● **Task prompt**
Restate word for word the entries below, starting with the line with "for reach, size" and continuing through the line with "rings.append([base + Vector((length". Include both of those lines and no others.

*-*-*

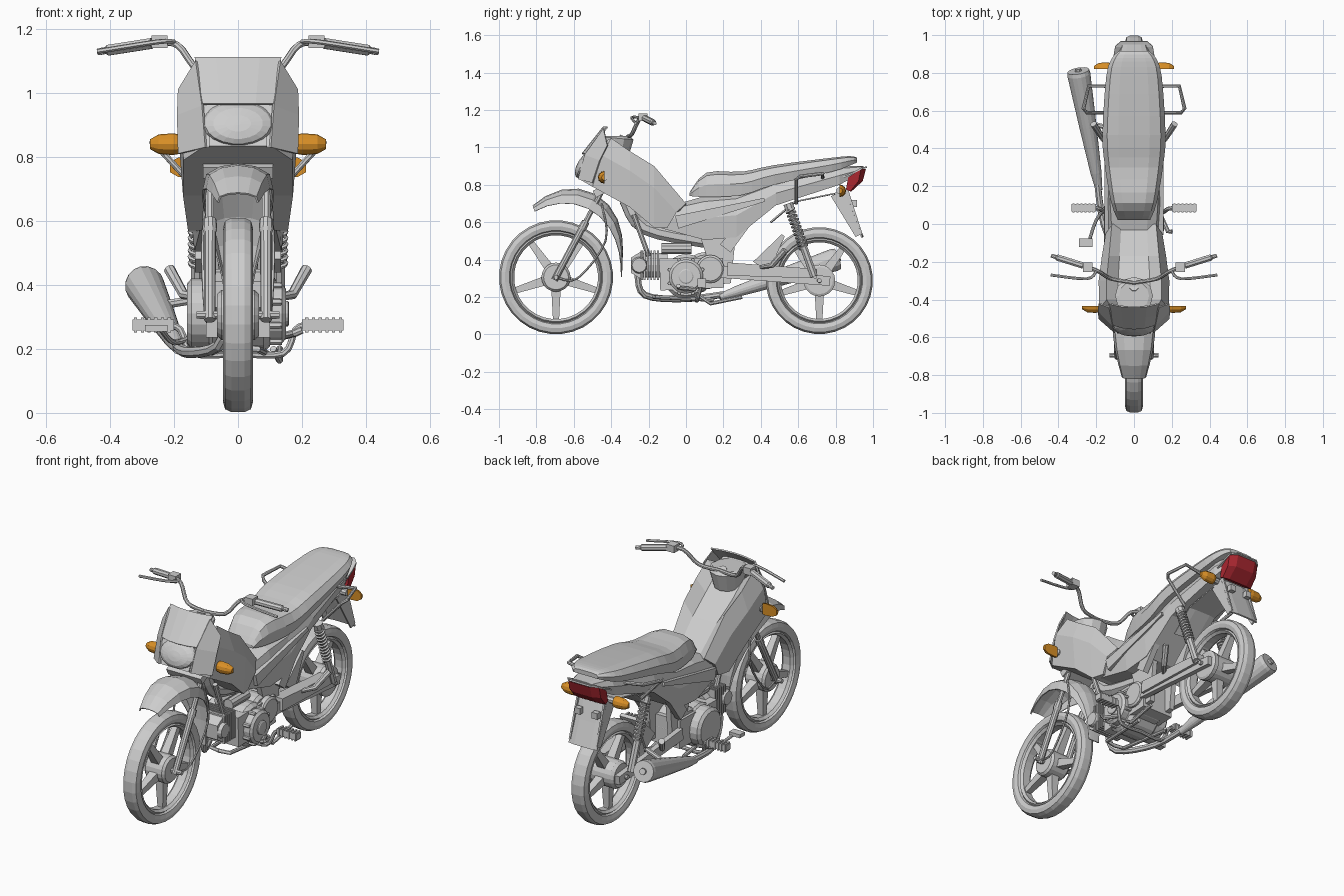
import bpy, bmesh, math
from mathutils import Vector, Matrix

if "Cube" in bpy.data.objects:
    bpy.data.objects.remove(bpy.data.objects["Cube"])


def material(name, rgb):
    mat = bpy.data.materials.new(name)
    mat.use_nodes = True
    color = (*rgb, 1)
    mat.diffuse_color = color
    mat.node_tree.nodes["Principled BSDF"].inputs["Base Color"].default_value = color
    return mat


GREY = material("light_grey", (.61, .61, .61))
AMBER = material("amber_lens", (.7, .28, .02))
RED = material("red_lens", (.4, .02, .03))


def add(name, verts, faces, mat=GREY, mirror=False, thick=0):
    """Create one object, or a left and right pair."""
    sides = {"left_": 1, "right_": -1} if mirror else {"": 1}
    for prefix, sign in sides.items():
        bm = bmesh.new()
        corners = [bm.verts.new((sign * x, y, z)) for x, y, z in verts]
        for face in faces:
            bm.faces.new([corners[i] for i in face])
        bmesh.ops.remove_doubles(bm, verts=bm.verts, dist=.0005)
        bmesh.ops.recalc_face_normals(bm, faces=bm.faces)
        mesh = bpy.data.meshes.new(prefix + name)
        bm.to_mesh(mesh)
        bm.free()
        mesh.materials.append(mat)
        obj = bpy.data.objects.new(prefix + name, mesh)
        bpy.context.collection.objects.link(obj)
        if thick:
            solid = obj.modifiers.new("thickness", "SOLIDIFY")
            solid.thickness, solid.offset = thick, 0


def loft(name, rings, mat=GREY, mirror=False, closed=True, caps=True, thick=0):
    """Skin a row of cross-sections."""
    count = len(rings[0])
    verts = [point for ring in rings for point in ring]
    faces = []
    for start in range(0, len(verts) - count, count):
        for i in range(count if closed else count - 1):
            j = (i + 1) % count
            faces.append((start + i, start + j, start + count + j, start + count + i))
    if closed and caps:
        faces += [range(count), range(len(verts) - count, len(verts))]
    add(name, verts, faces, mat, mirror, thick)


def angles(count):
    return [math.tau * (k + .5) / count for k in range(count)]


def smooth(points, steps=4):
    """Pass a soft curve through a few control points of any size."""
    pts = [Vector(p) for p in points]
    ends = [pts[0], *pts, pts[-1]]
    curve = []
    for a, b, c, d in zip(ends, ends[1:], ends[2:], ends[3:]):
        for t in (k / steps for k in range(steps)):
            curve.append(b + (c - a) * (t / 2) + (a * 2 - b * 5 + c * 4 - d) * (t * t / 2)
                         + (b * 3 - a - c * 3 + d) * (t ** 3 / 2))
    return curve + [pts[-1]]


def tube(name, points, radius, mat=GREY, mirror=False, sides=8):
    pts = [Vector(p) for p in points]
    radii = radius if isinstance(radius, list) else [radius] * len(pts)
    rings, across = [], None
    for i, point in enumerate(pts):
        along = (pts[min(i + 1, len(pts) - 1)] - pts[max(i - 1, 0)]).normalized()
        across = along.orthogonal() if across is None else across - along * across.dot(along)
        across.normalize()
        up = along.cross(across)
        rings.append([point + (across * math.cos(a) + up * math.sin(a)) * radii[i] for a in angles(sides)])
    loft(name, rings, mat, mirror)


def barrel(name, center, radius, inner, outer, mirror=False, sides=20):
    """A drum across the bike with a chamfered outer end."""
    y, z = center
    shoulder = outer + (inner - outer) * .2
    tube(name, [(x, y, z) for x in (inner, shoulder, outer)], [radius, radius, radius * .85], GREY, mirror, sides)


def slab(name, start, end, start_width, end_width, inner, outer, mirror=False):
    """A tapered flat bar drawn in the side plane."""
    p, q = Vector(start), Vector(end)
    normal = (q - p).orthogonal().normalized() / 2
    outline = [p + normal * start_width, q + normal * end_width, q - normal * end_width, p - normal * start_width]
    loft(name, [[(x, y, z) for y, z in outline] for x in (inner, outer)], GREY, mirror)


def box(name, center, size, mirror=False):
    x, y, z = center
    width, depth, height = size
    slab(name, (y - depth / 2, z), (y + depth / 2, z), height, height, x - width / 2, x + width / 2, mirror)


def whole(half):
    """Complete a half section that starts and ends at the middle."""
    return half + [(-x, y, z) for x, y, z in half[-2:0:-1]]


def hull(y, low, top, w):
    """Cross-section of the seat and the body."""
    mid = (low + top) / 2
    return whole([(0, y, top), (w * .5, y, top), (w * .85, y, top - (top - low) / 8),
                  (w, y, mid), (w * .92, y, low), (0, y, low)])


def hoop(name, hub, radius, depth, width, sides):
    """A ring with a squarish rounded section round an axle."""
    def square(value):
        return math.copysign(abs(value) ** .7, value)
    section = [(radius - depth + depth * square(math.cos(a)), width * square(math.sin(a))) for a in angles(sides)]
    turns = angles(32)
    rings = [[hub + Vector((x, r * math.cos(a), r * math.sin(a))) for r, x in section] for a in turns + turns[:1]]
    loft(name, rings, caps=False)


def wheel(name, hub, radius, hub_width):
    hoop(name + "_tire", hub, radius, .033, .047, 10)
    hoop(name + "_rim", hub, radius - .055, .014, .038, 6)
    barrel(name + "_hub", hub.yz, .078, 0, hub_width, mirror=True)
    barrel(name + "_axle", hub.yz, .014, 0, .13, mirror=True, sides=8)
    for k, angle in enumerate(angles(5)):
        turn = Matrix.Rotation(angle, 3, "X")
        rings = []
        for reach, size in ((.04, .026), (radius - .07, .016)):
            corners = [(-size, -size), (size, -size), (size, size), (-size, size)]
            rings.append([hub + turn @ Vector((x, y, reach)) for x, y in corners])
        loft(f"{name}_spoke_{k + 1}", rings)


def signal(name, base, length, back):
    """A front-to-back split pod: amber lens on the outer side, given colour behind."""
    for part, facing, mat in (("lens", 1, AMBER), ("housing", -1, back)):
        direction = math.copysign(facing, base.y)
        rings = []
        for t, size in ((0, .9), (.2, 1), (.7, .9), (1, .45)):
            rings.append([base + Vector((length * t, direction * .036 * size * math.sin(a), .034 * size * math.cos(a)))
                          for a in (math.pi * k / 6 for k in range(7))])
        loft(f"{name}_{part}", rings, mat, True)
    tube(name + "_stalk", [base - Vector((.08, 0, 0)), base], .018, mirror=True)


# Wheels
front_hub = Vector((0, -.695, .306))
rear_hub = Vector((0, .713, .288))
wheel("front", front_hub, .306, .065)
wheel("rear", rear_hub, .287, .085)

# Front fork
fork_foot = front_hub + Vector((.088, 0, 0))
fork_head = Vector((.088, -.42, .82))
tube("fork_tube", [fork_foot, fork_head], .014, mirror=True)
tube("fork_slider", [fork_foot.lerp(fork_head, t) for t in (-.03, .5, .52, .58)], [.018, .019, .023, .021], mirror=True, sides=10)
slab("fork_crown", (-.49, .75), (-.41, .79), .04, .04, -.11, .11)
tube("steering_stem", [(0, -.45, .76), (0, -.33, 1.06)], .025)
tube("brake_cable", smooth([(.1, -.45, .7), (.11, -.43, .5), (.1, -.58, .3), fork_foot]), .006, mirror=True, sides=6)

# Front mudguard, an arc round the wheel that swells near the crown
rows = []
for t in (k / 10 for k in range(11)):
    angle = math.radians(108 * t)
    outward = Vector((0, math.cos(angle), math.sin(angle)))
    swell = math.sin(2.5 * t) ** 2
    crest = front_hub + outward * (.35 + .14 * swell)
    half = [(1, 1), (.9, .4), (.5, .1), (0, 0)]
    rows.append([crest + Vector((side * (.035 + .075 * swell), 0, 0)) - outward * drop * .085 * swell
                 for side, drop in half + [(-side, drop) for side, drop in half[-2::-1]]])
loft("front_mudguard", rows, closed=False, thick=.006)


def cowl_section(y, lean, low, top, w):
    tall = top - low
    return whole([(0, y, top - tall * .22), (w * .45, y, top - tall * .22), (w * .78, y, top),
                  (w, y + lean / 2, top - tall * .35), (w * .92, y + lean, low), (0, y + lean, low)])


# Cowl and leg shield
loft("cowl", [cowl_section(*station) for station in (
    (-.5, -.07, .83, 1, .12), (-.4, -.1, .79, 1.05, .185), (-.3, 0, .68, .98, .187),
    (-.17, 0, .57, .9, .17), (0, -.1, .57, .7, .15))])
slab("cowl_nose", (-.57, .83), (-.45, 1.05), .02, .05, -.09, .09)
loft("cowl_cheek", [[(.13, -.44, 1.1), (.185, -.42, 1.01)], [(.11, -.54, .96), (.188, -.46, .93)],
                    [(.1, -.575, .83), (.185, -.5, .81)]], mirror=True, closed=False, thick=.008)
rows = []
for t in (0, .5, 1):
    w = .11 + .025 * t
    y, z = -.555 + .115 * t, .965 + .145 * t
    rows.append([(w * side, y + .02 * side * side, z) for side in (-1, -.5, 0, .5, 1)])
loft("windscreen", rows, closed=False, thick=.008)

# Headlight dome and instruments
dome = []
for swing in (0, .4, .8, 1.2, 1.5):
    size, bulge = math.cos(swing), math.sin(swing)
    dome.append([(.112 * size * math.cos(a), -.545 - .04 * bulge + .03 * size * math.sin(a),
                  .905 + .07 * size * math.sin(a)) for a in angles(20)])
loft("headlight_lens", dome)
tube("instrument_cluster", [(0, -.39, .95), (0, -.38, 1.05), (0, -.38, 1.06)], [.08, .1, .08], sides=12)

# Handlebar, grips and levers
bar_end = Vector((.43, -.17, 1.13))
grip_start = Vector((.27, -.22, 1.155))
tube("handlebar", smooth([(0, -.31, 1.06), (.12, -.29, 1.07), (.19, -.25, 1.15), grip_start, bar_end]), .011, mirror=True)
tube("grip", [grip_start.lerp(bar_end, t) for t in (0, .85, .9, 1.05)], [.018, .018, .011, .011], mirror=True)
box("switch_housing", (.245, -.23, 1.16), (.05, .05, .04), mirror=True)
tube("lever", smooth([(.2, -.25, 1.16), (.25, -.29, 1.16), (.44, -.27, 1.13)]), .008, mirror=True, sides=6)

# Turn signals
signal("front_signal", Vector((.185, -.435, .84)), .09, GREY)
signal("rear_signal", Vector((.125, .82, .768)), .088, AMBER)

# Seat, body shell and tail
loft("seat", [hull(*station) for station in smooth([
    (.02, .74, .76, .085), (.11, .735, .865, .12), (.3, .745, .87, .153), (.47, .8, .905, .167),
    (.78, .87, .945, .147), (.88, .905, .953, .115), (.915, .92, .945, .08)], 3)])
loft("body_shell", [hull(*station) for station in (
    (-.14, .57, .67, .13), (.1, .505, .74, .148), (.27, .52, .755, .15), (.48, .69, .82, .143),
    (.82, .8, .9, .115), (.95, .87, .9, .07))])
slab("body_crease", (-.05, .6), (.42, .72), .07, .02, .12, .155, mirror=True)
slab("rear_wedge", (.21, .46), (.42, .73), .07, .05, .1, .135, mirror=True)

# Red tail light under a grey cap
lamp = [(.855, .775), (.872, .84), (.962, .885), (.945, .82), (.885, .765)]
loft("tail_light", [[(x, lamp[0][0] + (y - lamp[0][0]) * reach, z) for y, z in lamp]
                    for x, reach in ((-.1, .75), (-.06, 1), (.06, 1), (.1, .75))], RED)
loft("tail_cap", [[(-w, y, z), (w, y, z)] for w, y, z in ((.112, .84, .84), (.108, .89, .862), (.1, .94, .888), (.07, .968, .895))],
     closed=False, thick=.009)
spine = [(.45, .6), (.58, .71), (.85, .765), (.89, .65), (.94, .52)]
loft("rear_mudguard", [[(x, y + .01 * math.cos(x * 17), z) for x in (-.09, -.05, .05, .09)] for y, z in spine], closed=False, thick=.008)
slab("mudguard_flank", (.82, .76), (.925, .53), .1, .04, .08, .09, mirror=True)
box("reflector", (.055, .9, .7), (.035, .03, .035), mirror=True)
tube("grab_rail", [(.12, .73, .84), (.24, .73, .86), (.268, .61, .845), (.25, .59, .83), (.13, .59, .7)], .01, mirror=True)

# Frame and swingarm
slab("frame_plate", (.17, .55), (.2, .27), .2, .08, .055, .085, mirror=True)
tube("down_tube", smooth([(0, -.32, .72), (0, -.22, .57), (0, .1, .5)]), .04)
tube("engine_hanger", [(.05, -.28, .64), (.05, -.2, .42)], .014, mirror=True)
slab("swingarm", (.19, .335), (.77, .285), .065, .05, .085, .115, mirror=True)
slab("chain_guard", (.22, .35), (.7, .325), .07, .05, .06, .13)
slab("inner_guard", (.4, .36), (.52, .53), .1, .02, -.055, .055)
barrel("sprocket", rear_hub.yz, .085, .06, .09)

# Rear shock absorbers with coil springs
shock_top = Vector((.128, .545, .7))
shock_foot = Vector((.128, .685, .31))
tube("shock_rod", [shock_top, shock_foot], .014, mirror=True)
tube("shock_body", [shock_top.lerp(shock_foot, t) for t in (.6, 1)], .021, mirror=True)
tube("shock_cap", [shock_top, shock_top.lerp(shock_foot, .08)], .027, mirror=True)
coil, twist = [], (shock_foot - shock_top).to_track_quat("Z", "Y")
for k in range(110):
    a = k * math.tau / 10
    coil.append(shock_top.lerp(shock_foot, .07 + k / 200) + twist @ Vector((math.cos(a), math.sin(a), 0)) * .023)
tube("shock_spring", coil, .007, mirror=True, sides=5)

# Engine with a finned forward cylinder
crank = Vector((0, .31))
slab("crankcase", (-.14, .32), (.2, .33), .17, .16, -.1, .1)
barrel("crank_chamber", crank, .12, 0, .1, mirror=True)
barrel("gearbox", (.1, .34), .1, 0, .085, mirror=True)
barrel("generator_cover", crank, .092, .09, .15)
barrel("generator_hub", crank, .04, .14, .16)
barrel("clutch_cover", crank, .11, -.09, -.16)
barrel("sprocket_cover", (.13, .35), .075, .08, .12)
for k, a in enumerate(angles(8)):
    barrel(f"cover_bolt_{k + 1}", crank + Vector((math.cos(a), math.sin(a))) * .095, .011, .1, .138, sides=6)
tube("cylinder", [(0, -.1, .37), (0, -.25, .37)], .065, sides=12)
for k in range(6):
    box(f"cylinder_fin_{k + 1}", (0, -.15 - k * .018, .37), (.17, .009, .16))
slab("cylinder_head", (-.23, .37), (-.295, .37), .16, .08, -.075, .075)
barrel("valve_cover", (-.25, .37), .045, 0, .095, mirror=True, sides=12)
for name, x in (("carburettor", -.03), ("starter_motor", .03)):
    tube(name, [(x, -.13, .46), (x, .03, .46)], .03, sides=10)

# Exhaust
muffler_start = Vector((-.185, .18, .2))
muffler_end = Vector((-.295, .81, .404))
tube("exhaust_pipe", smooth([(-.03, -.26, .32), (-.06, -.22, .21), (-.16, 0, .19), muffler_start.lerp(muffler_end, .1)]), .018)
tube("muffler", [muffler_start.lerp(muffler_end, t) for t in (0, .15, .55, .97, 1, 1, .95)],
     [.018, .03, .047, .062, .058, .038, .036], sides=16)
tube("muffler_tip", [muffler_start.lerp(muffler_end, t) for t in (.9, 1.02)], .018)
tube("muffler_bracket", [(-.1, .5, .36), (-.22, .53, .34)], .014)

# Footrests, pedals and stand
tube("footrest_bar", smooth([(0, .06, .185), (.14, .06, .185), (.18, .08, .26), (.22, .085, .275)]), .011, mirror=True)
box("footrest", (.265, .085, .275), (.13, .04, .034), mirror=True)
for k in range(6):
    box(f"footrest_rib_{k + 1}", (.215 + k * .021, .085, .275), (.01, .046, .046), mirror=True)
tube("passenger_peg", [(.12, .4, .36), (.17, .46, .37), (.215, .53, .45)], [.012, .016, .018], mirror=True)
tube("brake_pedal", smooth([(-.14, .1, .24), (-.2, .02, .22), (-.24, -.1, .26)]), .009)
box("brake_pad", (-.255, -.1, .265), (.07, .045, .02))
tube("gear_lever", [(.14, .05, .24), (.18, -.04, .25), (.2, -.04, .26)], .012)
tube("side_stand", [(.11, .08, .2), (.13, .13, .165), (.13, .3, .2)], .011)
tube("crash_bar", [(0, -.17, .2), (.06, -.16, .2), (.09, .15, .185)], .011, mirror=True)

*-*-*

● **Finished task**
        for reach, size in ((.04, .026), (radius - .07, .016)):
            corners = [(-size, -size), (size, -size), (size, size), (-size, size)]
            rings.append([hub + turn @ Vector((x, y, reach)) for x, y in corners])
        loft(f"{name}_spoke_{k + 1}", rings)


def signal(name, base, length, back):
    """A front-to-back split pod: amber lens on the outer side, given colour behind."""
    for part, facing, mat in (("lens", 1, AMBER), ("housing", -1, back)):
        direction = math.copysign(facing, base.y)
        rings = []
        for t, size in ((0, .9), (.2, 1), (.7, .9), (1, .45)):
            rings.append([base + Vector((length * t, direction * .036 * size * math.sin(a), .034 * size * math.cos(a)))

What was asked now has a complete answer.